**WHAT THE EXERCISE ASKS**
Set down exactly, with nothing added, the lines from the one containing "# Cone roof at the back" through the end of the entries.
----------
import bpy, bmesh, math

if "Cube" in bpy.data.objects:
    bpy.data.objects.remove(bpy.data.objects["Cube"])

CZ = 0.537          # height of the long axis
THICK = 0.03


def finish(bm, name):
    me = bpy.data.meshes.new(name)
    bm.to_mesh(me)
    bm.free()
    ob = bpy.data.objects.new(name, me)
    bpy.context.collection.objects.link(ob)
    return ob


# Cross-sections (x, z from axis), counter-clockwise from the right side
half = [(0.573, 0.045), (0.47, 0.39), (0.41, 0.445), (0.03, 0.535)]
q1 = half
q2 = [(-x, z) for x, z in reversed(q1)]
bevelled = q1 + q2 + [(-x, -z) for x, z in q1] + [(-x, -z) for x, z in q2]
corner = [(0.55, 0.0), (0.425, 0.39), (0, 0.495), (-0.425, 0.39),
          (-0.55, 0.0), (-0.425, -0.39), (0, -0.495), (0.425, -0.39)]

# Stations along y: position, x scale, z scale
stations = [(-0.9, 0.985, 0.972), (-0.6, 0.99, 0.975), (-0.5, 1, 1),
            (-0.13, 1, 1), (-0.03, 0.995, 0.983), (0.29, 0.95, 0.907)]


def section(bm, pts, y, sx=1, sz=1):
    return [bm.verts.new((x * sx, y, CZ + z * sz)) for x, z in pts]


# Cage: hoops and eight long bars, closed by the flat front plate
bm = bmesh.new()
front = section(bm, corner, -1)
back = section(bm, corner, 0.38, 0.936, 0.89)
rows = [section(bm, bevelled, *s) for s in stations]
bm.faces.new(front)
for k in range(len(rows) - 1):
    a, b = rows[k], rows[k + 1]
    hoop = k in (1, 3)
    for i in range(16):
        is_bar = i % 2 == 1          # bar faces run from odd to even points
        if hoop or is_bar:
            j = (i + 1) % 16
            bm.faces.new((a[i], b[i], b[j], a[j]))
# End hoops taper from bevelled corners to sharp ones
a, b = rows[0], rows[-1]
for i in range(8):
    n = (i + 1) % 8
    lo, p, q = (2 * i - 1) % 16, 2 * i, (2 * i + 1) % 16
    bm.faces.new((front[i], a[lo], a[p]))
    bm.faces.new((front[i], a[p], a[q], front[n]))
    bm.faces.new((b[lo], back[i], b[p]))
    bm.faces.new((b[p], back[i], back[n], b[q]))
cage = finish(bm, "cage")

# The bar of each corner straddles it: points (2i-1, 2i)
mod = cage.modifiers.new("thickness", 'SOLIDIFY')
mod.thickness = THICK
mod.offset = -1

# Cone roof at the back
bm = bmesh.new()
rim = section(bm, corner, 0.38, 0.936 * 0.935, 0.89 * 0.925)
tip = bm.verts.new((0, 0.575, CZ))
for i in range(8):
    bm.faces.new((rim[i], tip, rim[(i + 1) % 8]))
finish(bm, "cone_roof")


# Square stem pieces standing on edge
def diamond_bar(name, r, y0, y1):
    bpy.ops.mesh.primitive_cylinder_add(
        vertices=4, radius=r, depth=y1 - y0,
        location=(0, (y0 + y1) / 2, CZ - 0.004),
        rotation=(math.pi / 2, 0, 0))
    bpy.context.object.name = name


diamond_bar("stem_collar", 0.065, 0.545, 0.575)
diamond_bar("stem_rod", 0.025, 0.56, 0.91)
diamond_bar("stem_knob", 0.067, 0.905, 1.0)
----------
**EXPECTED ANSWER**
# Cone roof at the back
bm = bmesh.new()
rim = section(bm, corner, 0.38, 0.936 * 0.935, 0.89 * 0.925)
tip = bm.verts.new((0, 0.575, CZ))
for i in range(8):
    bm.faces.new((rim[i], tip, rim[(i + 1) % 8]))
finish(bm, "cone_roof")


# Square stem pieces standing on edge
def diamond_bar(name, r, y0, y1):
    bpy.ops.mesh.primitive_cylinder_add(
        vertices=4, radius=r, depth=y1 - y0,
        location=(0, (y0 + y1) / 2, CZ - 0.004),
        rotation=(math.pi / 2, 0, 0))
    bpy.context.object.name = name


diamond_bar("stem_collar", 0.065, 0.545, 0.575)
diamond_bar("stem_rod", 0.025, 0.56, 0.91)
diamond_bar("stem_knob", 0.067, 0.905, 1.0)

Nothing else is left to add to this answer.